== EXTRACTED DATA

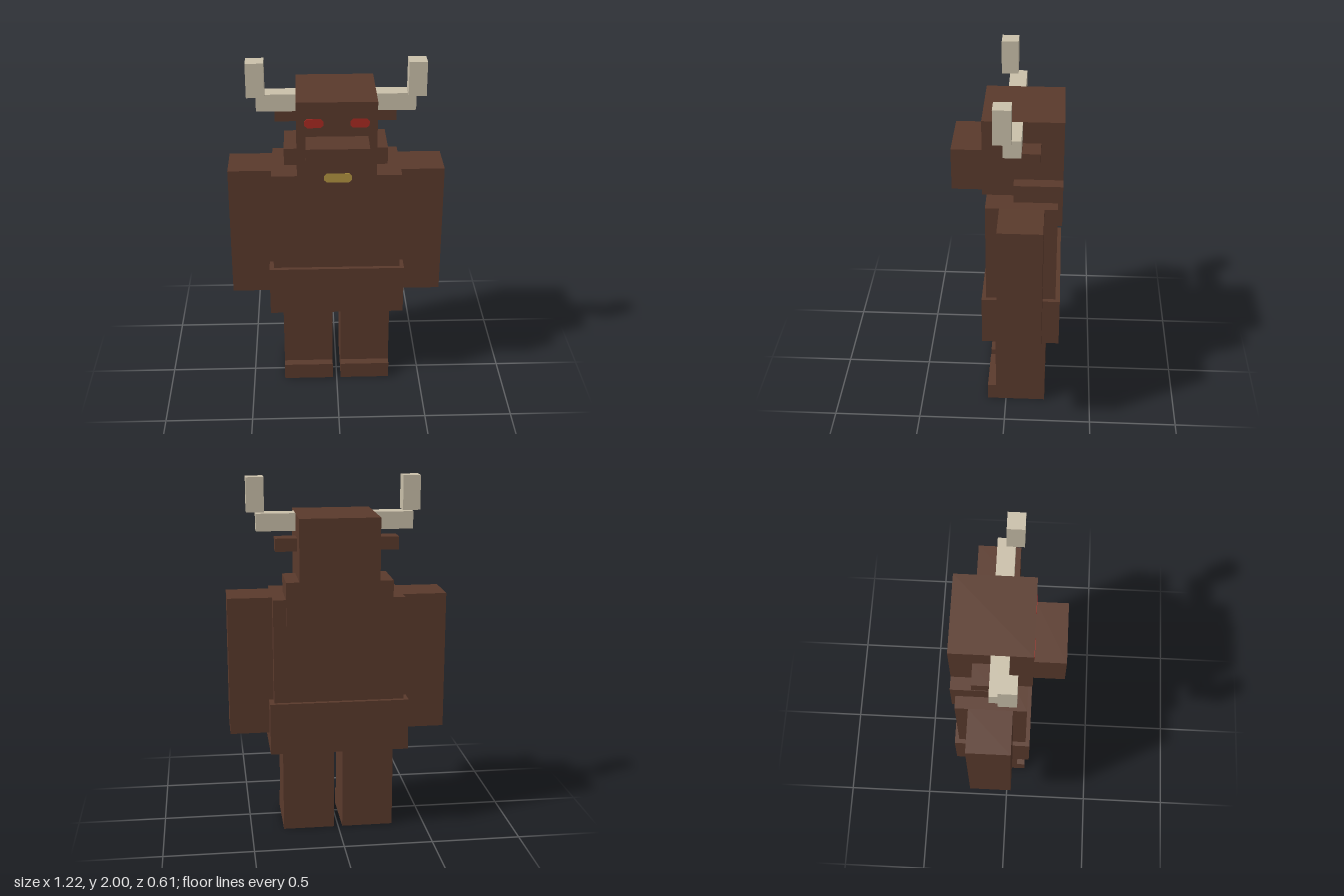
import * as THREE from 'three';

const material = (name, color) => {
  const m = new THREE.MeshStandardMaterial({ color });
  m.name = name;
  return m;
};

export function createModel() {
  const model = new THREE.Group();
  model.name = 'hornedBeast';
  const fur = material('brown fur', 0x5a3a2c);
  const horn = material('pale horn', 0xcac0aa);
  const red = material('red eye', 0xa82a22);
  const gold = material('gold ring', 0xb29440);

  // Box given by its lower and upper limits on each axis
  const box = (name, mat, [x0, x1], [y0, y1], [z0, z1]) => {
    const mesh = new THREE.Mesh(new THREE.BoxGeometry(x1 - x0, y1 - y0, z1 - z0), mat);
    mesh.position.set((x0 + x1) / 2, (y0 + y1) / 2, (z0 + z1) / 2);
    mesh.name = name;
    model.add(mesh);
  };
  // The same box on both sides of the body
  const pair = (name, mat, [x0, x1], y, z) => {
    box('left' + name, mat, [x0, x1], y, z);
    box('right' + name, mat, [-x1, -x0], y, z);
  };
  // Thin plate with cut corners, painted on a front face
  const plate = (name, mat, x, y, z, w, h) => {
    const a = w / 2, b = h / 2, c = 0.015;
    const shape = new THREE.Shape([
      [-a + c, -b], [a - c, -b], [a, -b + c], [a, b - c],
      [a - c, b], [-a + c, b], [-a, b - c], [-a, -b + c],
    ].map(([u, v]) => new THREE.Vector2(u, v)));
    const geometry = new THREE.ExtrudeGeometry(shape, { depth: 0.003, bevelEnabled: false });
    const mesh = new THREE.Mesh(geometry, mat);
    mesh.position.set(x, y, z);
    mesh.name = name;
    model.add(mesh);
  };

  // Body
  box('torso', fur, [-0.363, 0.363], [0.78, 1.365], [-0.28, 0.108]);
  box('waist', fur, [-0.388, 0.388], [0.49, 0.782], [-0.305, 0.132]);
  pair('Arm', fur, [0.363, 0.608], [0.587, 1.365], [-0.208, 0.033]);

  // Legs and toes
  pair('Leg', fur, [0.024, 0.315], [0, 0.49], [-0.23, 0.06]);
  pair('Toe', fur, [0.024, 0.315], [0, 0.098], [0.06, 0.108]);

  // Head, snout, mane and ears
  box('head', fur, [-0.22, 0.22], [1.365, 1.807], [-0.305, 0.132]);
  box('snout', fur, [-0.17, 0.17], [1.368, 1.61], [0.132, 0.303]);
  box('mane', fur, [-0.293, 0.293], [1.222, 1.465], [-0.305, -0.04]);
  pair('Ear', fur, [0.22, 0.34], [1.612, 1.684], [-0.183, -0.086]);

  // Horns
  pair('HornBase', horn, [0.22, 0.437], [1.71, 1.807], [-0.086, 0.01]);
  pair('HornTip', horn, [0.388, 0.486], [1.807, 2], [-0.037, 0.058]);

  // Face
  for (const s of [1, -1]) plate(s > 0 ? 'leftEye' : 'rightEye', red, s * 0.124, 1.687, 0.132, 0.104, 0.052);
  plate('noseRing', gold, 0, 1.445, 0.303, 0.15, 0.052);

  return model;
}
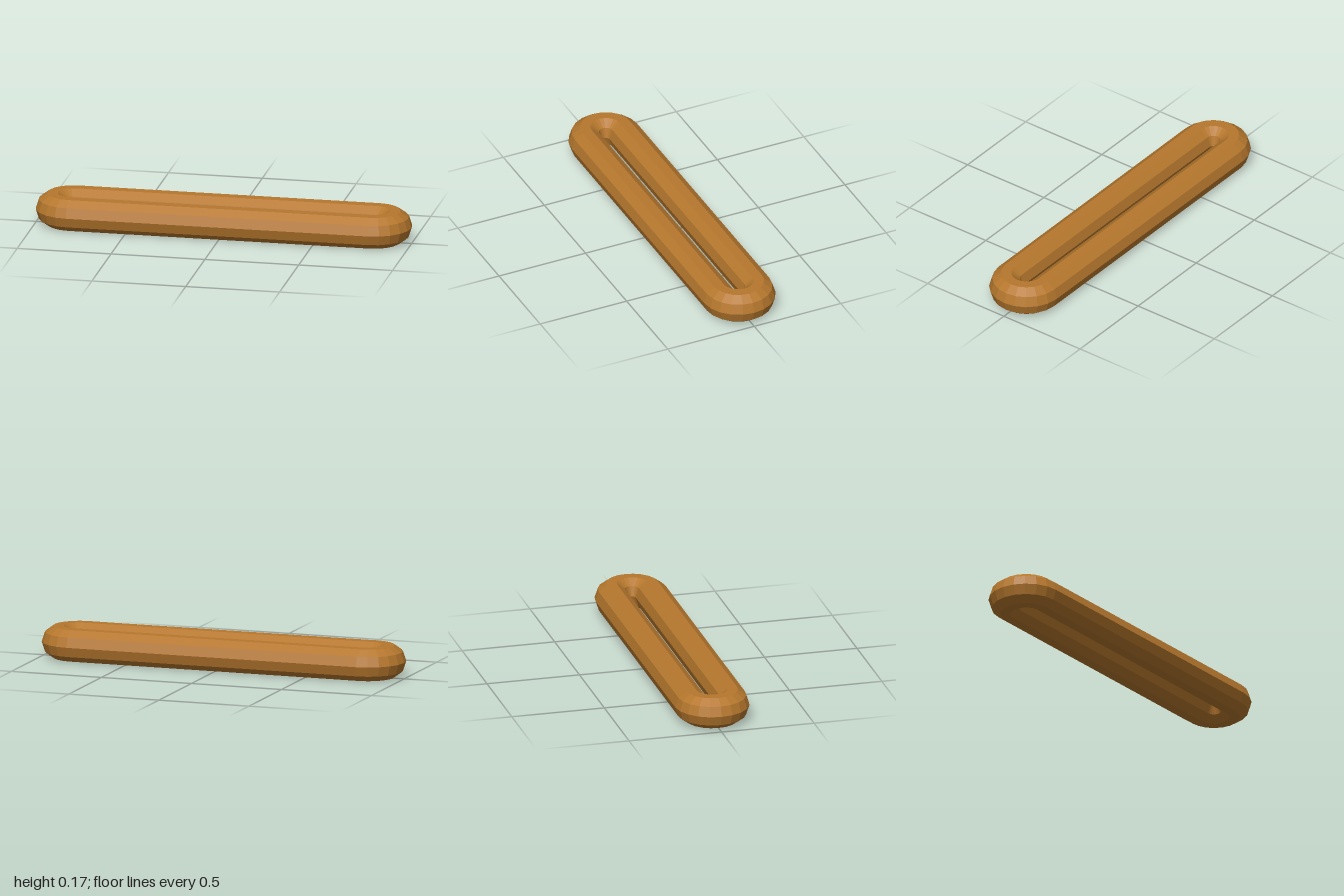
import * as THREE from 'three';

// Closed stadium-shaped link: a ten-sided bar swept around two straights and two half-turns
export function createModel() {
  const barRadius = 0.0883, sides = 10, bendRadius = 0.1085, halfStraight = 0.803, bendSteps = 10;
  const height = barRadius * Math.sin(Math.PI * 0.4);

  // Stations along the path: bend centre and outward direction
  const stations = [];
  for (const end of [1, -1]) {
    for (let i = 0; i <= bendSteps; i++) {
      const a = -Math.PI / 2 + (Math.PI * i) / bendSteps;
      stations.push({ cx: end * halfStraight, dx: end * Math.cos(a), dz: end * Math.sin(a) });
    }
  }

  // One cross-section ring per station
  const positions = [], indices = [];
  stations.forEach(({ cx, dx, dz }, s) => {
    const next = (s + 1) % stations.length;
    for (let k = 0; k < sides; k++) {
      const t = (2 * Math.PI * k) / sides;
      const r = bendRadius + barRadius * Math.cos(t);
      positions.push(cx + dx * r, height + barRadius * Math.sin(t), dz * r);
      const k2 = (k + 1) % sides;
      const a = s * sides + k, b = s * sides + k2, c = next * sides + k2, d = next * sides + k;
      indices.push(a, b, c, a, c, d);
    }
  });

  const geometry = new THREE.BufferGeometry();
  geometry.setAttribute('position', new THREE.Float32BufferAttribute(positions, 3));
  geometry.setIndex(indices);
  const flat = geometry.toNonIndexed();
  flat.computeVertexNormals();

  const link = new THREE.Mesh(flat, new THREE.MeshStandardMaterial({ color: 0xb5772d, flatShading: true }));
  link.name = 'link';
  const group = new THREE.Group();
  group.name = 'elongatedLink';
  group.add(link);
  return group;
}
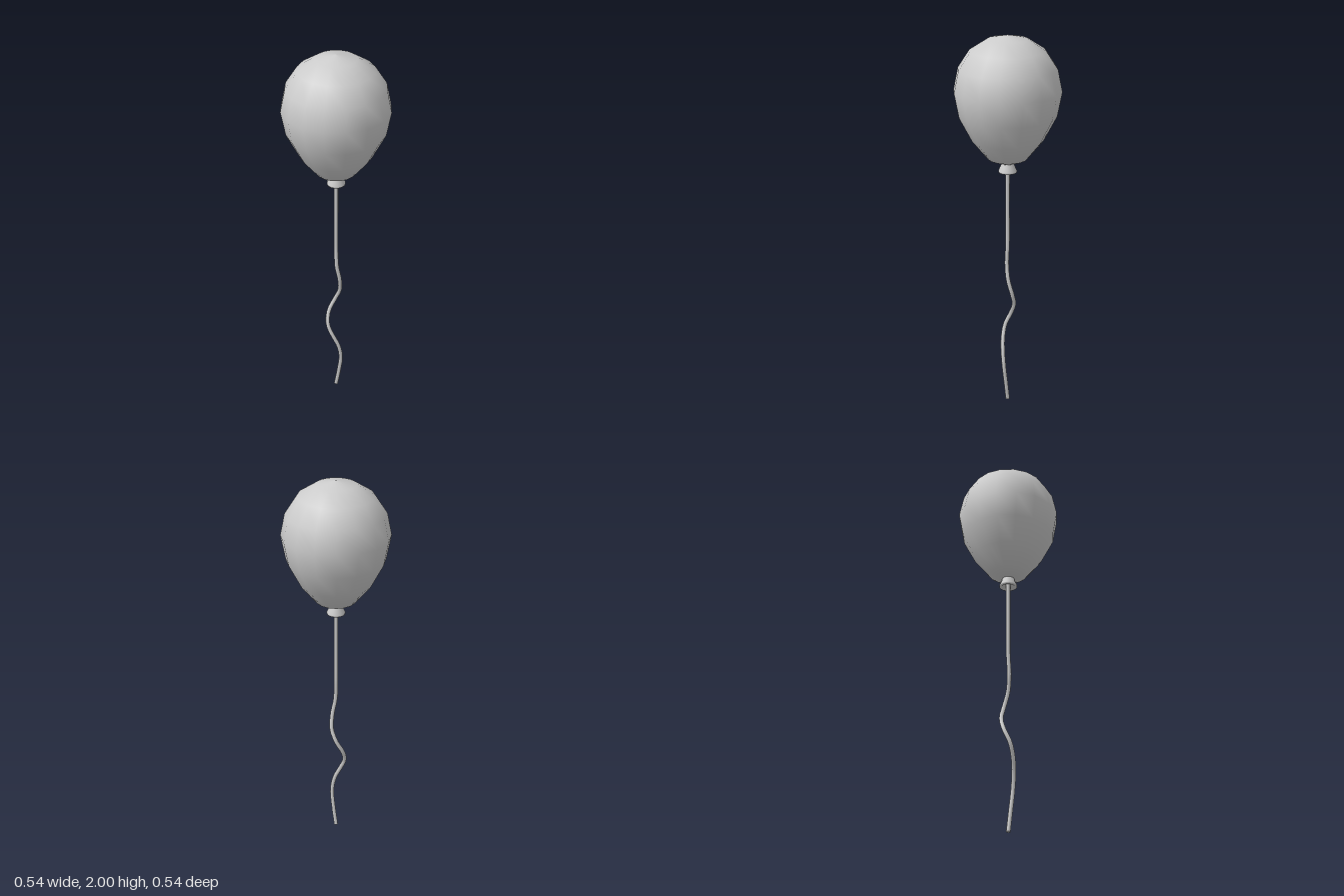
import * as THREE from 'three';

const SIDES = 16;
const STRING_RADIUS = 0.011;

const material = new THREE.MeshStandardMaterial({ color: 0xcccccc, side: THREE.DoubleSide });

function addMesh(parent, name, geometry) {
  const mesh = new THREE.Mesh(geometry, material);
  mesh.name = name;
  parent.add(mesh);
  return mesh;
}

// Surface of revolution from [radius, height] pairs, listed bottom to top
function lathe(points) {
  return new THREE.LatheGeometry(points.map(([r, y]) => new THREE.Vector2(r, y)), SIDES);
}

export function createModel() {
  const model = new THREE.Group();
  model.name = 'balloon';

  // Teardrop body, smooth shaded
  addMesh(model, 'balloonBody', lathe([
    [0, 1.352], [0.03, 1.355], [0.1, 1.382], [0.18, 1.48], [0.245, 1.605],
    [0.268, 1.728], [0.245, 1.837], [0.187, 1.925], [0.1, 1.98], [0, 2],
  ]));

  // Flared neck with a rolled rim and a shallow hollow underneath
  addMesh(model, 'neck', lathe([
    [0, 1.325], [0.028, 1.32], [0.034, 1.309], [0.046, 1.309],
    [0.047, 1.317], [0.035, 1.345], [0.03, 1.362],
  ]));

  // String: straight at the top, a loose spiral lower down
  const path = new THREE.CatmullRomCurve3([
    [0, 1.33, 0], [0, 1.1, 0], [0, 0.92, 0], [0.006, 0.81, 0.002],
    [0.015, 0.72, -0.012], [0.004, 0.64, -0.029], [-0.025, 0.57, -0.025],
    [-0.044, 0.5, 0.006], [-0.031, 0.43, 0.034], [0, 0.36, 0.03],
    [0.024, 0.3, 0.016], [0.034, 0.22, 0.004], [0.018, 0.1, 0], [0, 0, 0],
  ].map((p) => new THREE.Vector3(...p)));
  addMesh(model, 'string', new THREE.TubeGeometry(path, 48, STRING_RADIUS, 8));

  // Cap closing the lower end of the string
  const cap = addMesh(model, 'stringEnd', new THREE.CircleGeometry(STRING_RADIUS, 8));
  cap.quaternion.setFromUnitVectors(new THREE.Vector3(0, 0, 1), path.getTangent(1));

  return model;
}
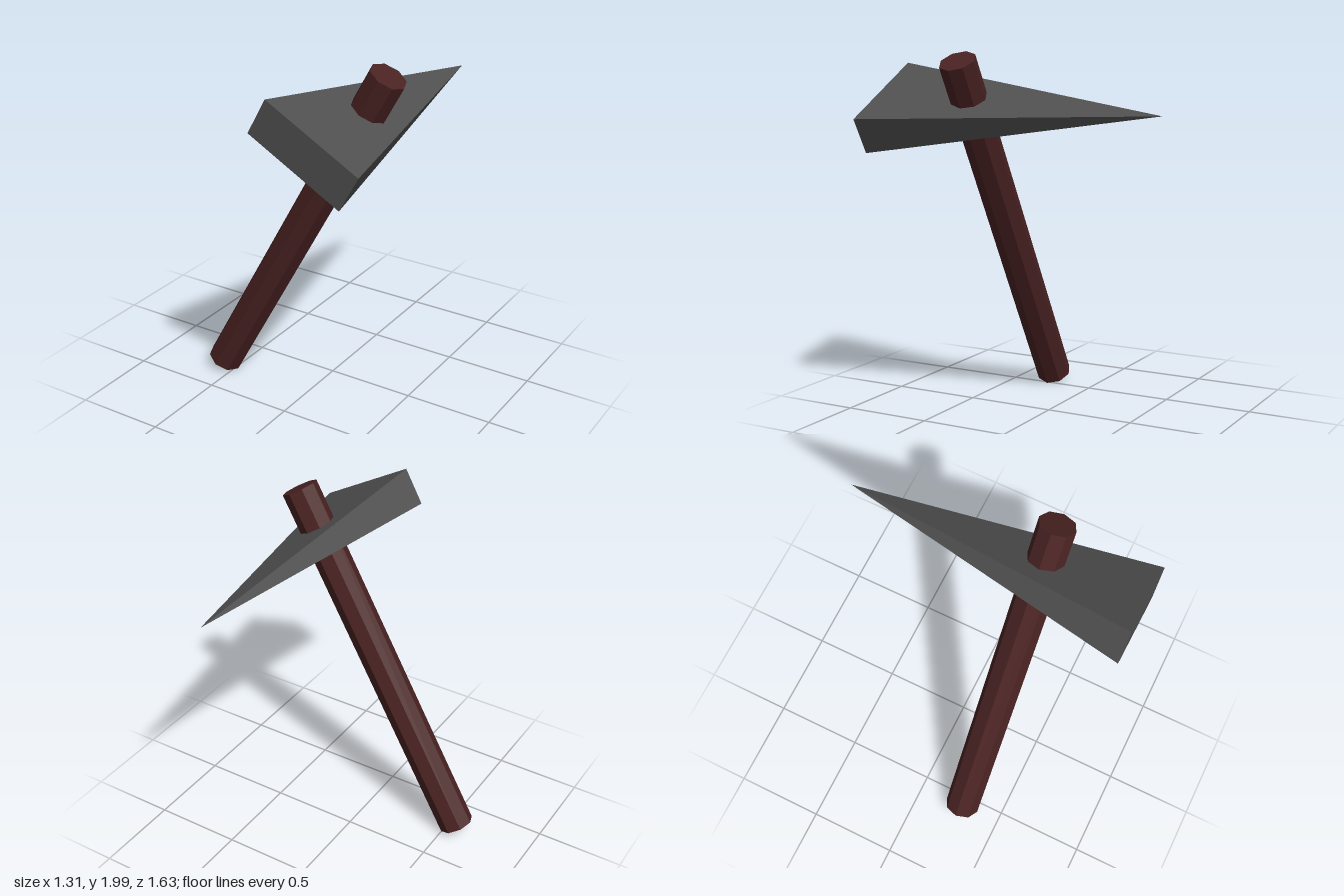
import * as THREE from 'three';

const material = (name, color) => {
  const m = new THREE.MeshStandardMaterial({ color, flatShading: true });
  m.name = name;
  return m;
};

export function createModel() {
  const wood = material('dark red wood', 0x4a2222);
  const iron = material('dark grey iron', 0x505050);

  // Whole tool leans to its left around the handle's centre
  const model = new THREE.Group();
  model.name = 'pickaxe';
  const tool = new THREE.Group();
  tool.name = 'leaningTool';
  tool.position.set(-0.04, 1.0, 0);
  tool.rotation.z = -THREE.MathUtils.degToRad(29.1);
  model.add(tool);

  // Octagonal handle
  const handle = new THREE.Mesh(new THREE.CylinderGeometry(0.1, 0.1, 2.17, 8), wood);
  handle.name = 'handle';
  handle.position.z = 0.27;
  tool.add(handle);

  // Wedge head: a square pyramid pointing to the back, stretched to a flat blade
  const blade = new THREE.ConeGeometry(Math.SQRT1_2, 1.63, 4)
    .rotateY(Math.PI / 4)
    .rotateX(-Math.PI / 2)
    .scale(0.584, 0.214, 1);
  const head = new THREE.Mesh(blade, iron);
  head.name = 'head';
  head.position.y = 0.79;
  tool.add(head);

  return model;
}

====

• _EXERCISE DIRECTIONS_: The answer must consist of every line from the entries above that contains the string "bendSteps".

• _REPLY TO THE TASK_:
  const barRadius = 0.0883, sides = 10, bendRadius = 0.1085, halfStraight = 0.803, bendSteps = 10;
    for (let i = 0; i <= bendSteps; i++) {
      const a = -Math.PI / 2 + (Math.PI * i) / bendSteps;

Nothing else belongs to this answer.